Mixin’ up Ninject, Castle Dynamic Proxy and WCF – Revisited

In the 3rd part of a previous series of posts about using dynamic proxies, Ninject and WCF all togehter, I’ve defined a syntax to bind an interface to “auto-disposable WCF client proxies”. When using WCF clients you might need to access the current OperationContext (to add a message header, for example). The implementation in place on the previous post didn’t support this, because the current OperationContext would always be null.

To explicitly create an OperationContext one uses OperationContextScope, but you need to supply a client channel to which the context will be associated. With the previous implementation, the client proxy is created and invoked in the last interceptor of the dynamic proxy, which means there’s no way of creating the OperationContextScope.

To enable using the current OperationContext, I’ve separated the creation and invocation of the WCF proxy. This is accomplished by using two interceptors instead of the previous one. The first one (WcfProxyCreatorInterceptor) is responsible for creating the client proxy and the operation context, but won’t invoke the proxy. Instead, it stores the proxy so that the other interceptor (WcfProxyInvokerInterceptor) can later invoke it.

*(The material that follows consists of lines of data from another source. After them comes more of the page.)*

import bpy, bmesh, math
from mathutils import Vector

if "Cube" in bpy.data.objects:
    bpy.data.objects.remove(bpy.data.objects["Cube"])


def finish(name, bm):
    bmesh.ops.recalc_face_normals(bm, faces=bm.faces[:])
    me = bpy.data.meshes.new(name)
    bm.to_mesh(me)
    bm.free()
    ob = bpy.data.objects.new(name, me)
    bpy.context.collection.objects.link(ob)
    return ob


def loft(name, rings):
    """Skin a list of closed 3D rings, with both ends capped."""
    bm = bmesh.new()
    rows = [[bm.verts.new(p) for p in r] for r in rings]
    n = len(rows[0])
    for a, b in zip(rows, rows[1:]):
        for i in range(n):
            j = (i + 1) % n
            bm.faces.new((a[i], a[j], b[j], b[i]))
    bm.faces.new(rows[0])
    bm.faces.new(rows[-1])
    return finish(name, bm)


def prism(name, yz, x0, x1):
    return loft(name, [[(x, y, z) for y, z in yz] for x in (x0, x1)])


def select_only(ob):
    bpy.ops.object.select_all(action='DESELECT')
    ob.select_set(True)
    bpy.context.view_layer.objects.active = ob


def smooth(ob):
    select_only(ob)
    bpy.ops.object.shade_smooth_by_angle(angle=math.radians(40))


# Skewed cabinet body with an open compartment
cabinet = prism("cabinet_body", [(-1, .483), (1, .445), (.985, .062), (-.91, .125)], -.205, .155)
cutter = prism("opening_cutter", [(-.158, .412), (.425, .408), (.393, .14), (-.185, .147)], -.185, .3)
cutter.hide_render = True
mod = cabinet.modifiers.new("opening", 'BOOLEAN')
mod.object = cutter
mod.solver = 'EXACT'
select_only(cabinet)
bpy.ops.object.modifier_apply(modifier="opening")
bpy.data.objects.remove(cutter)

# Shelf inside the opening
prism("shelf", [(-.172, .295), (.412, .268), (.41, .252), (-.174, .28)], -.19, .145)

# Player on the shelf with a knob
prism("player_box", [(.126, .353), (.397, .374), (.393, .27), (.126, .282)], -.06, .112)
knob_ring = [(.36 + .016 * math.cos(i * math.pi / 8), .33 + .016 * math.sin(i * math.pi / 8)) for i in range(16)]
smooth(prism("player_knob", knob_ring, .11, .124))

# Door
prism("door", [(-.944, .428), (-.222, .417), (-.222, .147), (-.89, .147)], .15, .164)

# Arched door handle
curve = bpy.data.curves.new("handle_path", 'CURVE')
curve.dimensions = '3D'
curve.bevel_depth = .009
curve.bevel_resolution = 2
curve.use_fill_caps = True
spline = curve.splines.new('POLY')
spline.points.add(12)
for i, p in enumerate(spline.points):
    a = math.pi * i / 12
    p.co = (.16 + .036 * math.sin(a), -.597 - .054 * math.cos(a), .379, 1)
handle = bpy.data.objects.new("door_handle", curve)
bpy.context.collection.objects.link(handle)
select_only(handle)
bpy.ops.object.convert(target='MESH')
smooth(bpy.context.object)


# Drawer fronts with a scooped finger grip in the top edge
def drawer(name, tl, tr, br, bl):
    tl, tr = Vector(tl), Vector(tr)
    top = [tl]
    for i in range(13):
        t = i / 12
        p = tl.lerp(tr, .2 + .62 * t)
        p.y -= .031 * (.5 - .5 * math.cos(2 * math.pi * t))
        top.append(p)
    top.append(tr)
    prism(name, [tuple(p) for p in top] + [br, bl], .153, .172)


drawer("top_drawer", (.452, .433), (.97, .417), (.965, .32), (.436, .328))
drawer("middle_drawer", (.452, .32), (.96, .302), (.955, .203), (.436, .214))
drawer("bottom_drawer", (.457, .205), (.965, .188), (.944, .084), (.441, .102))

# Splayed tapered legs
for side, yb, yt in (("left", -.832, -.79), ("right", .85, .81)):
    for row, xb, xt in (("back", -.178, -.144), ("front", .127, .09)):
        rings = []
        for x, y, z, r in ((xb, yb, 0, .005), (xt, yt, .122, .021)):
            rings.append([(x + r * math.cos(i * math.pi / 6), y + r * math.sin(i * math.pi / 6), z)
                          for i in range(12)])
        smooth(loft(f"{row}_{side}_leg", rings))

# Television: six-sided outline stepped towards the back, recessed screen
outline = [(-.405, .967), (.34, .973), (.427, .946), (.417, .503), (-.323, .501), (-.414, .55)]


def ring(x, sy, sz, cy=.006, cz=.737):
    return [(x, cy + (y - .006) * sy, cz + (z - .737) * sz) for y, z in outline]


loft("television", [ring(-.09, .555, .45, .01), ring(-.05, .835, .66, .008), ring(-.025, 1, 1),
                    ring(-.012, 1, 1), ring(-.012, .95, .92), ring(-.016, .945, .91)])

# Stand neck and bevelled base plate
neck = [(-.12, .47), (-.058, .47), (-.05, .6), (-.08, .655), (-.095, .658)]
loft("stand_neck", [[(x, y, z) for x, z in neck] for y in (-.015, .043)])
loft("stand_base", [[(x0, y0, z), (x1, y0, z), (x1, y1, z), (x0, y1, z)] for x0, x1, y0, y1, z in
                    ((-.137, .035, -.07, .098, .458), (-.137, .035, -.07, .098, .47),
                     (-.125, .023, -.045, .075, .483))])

    class WcfProxyCreatorInterceptor<TInterface> : IInterceptor
    {
        // Per-type cache of channel factories.
        private static readonly ChannelFactory<TInterface> ServiceFactory = ChannelFactory();
        private static ChannelFactory<TInterface> ChannelFactory()
        {
            // First available endpoint for TInterface
            return new ChannelFactory<TInterface>("*");
        }

        void IInterceptor.Intercept(IInvocation invocation)
        { 
            using (var channel = (IClientChannel)ServiceFactory.CreateChannel())
            {
                using (new OperationContextScope(channel))
                {
                    WcfProxyInvokerInterceptor.StoreProxy(channel);
                    invocation.Proceed();
                }
            }
        }
    }

The later interceptor uses the current OperationContext to store the proxy during the current invocation, but it could be stored somewhere else.

    class WcfProxyInvokerInterceptor : IInterceptor
    {
        private const string PROXY_KEY = "__proxy";

        internal static void StoreProxy(object proxy)
        {
            OperationContext.Current.OutgoingMessageProperties[PROXY_KEY] = proxy;
        }

        public void Intercept(IInvocation invocation)
        {
            var proxy = OperationContext.Current.OutgoingMessageProperties[PROXY_KEY]

            invocation.ReturnValue = invocation.Method.Invoke(proxy, invocation.Arguments);         }     }

These two interceptors will be the first and the last, respectively, on the dynamic proxy. To that end, the AsWcfProxy method is now implemented as:

public static IBindingToProxyWithInterceptorSyntax<T> AsWcfProxy<T>(this IBindingToProxySyntax<T> binding)
{
	return binding
		.WithoutTarget<WcfProxyInvokerInterceptor>()
		.UsingInterceptor<WcfProxyCreatorInterceptor<T>>();
}

Any other interceptors that are added, will be invoked in between these two, meaning that they will be able to access the current OperationContext.

kernel.Bind<IEcho>()
      .ToDynamicProxy(p => p
          .AsWcfProxy()
          .UsingInterceptor<InterceptorThatUsesOperationContext>());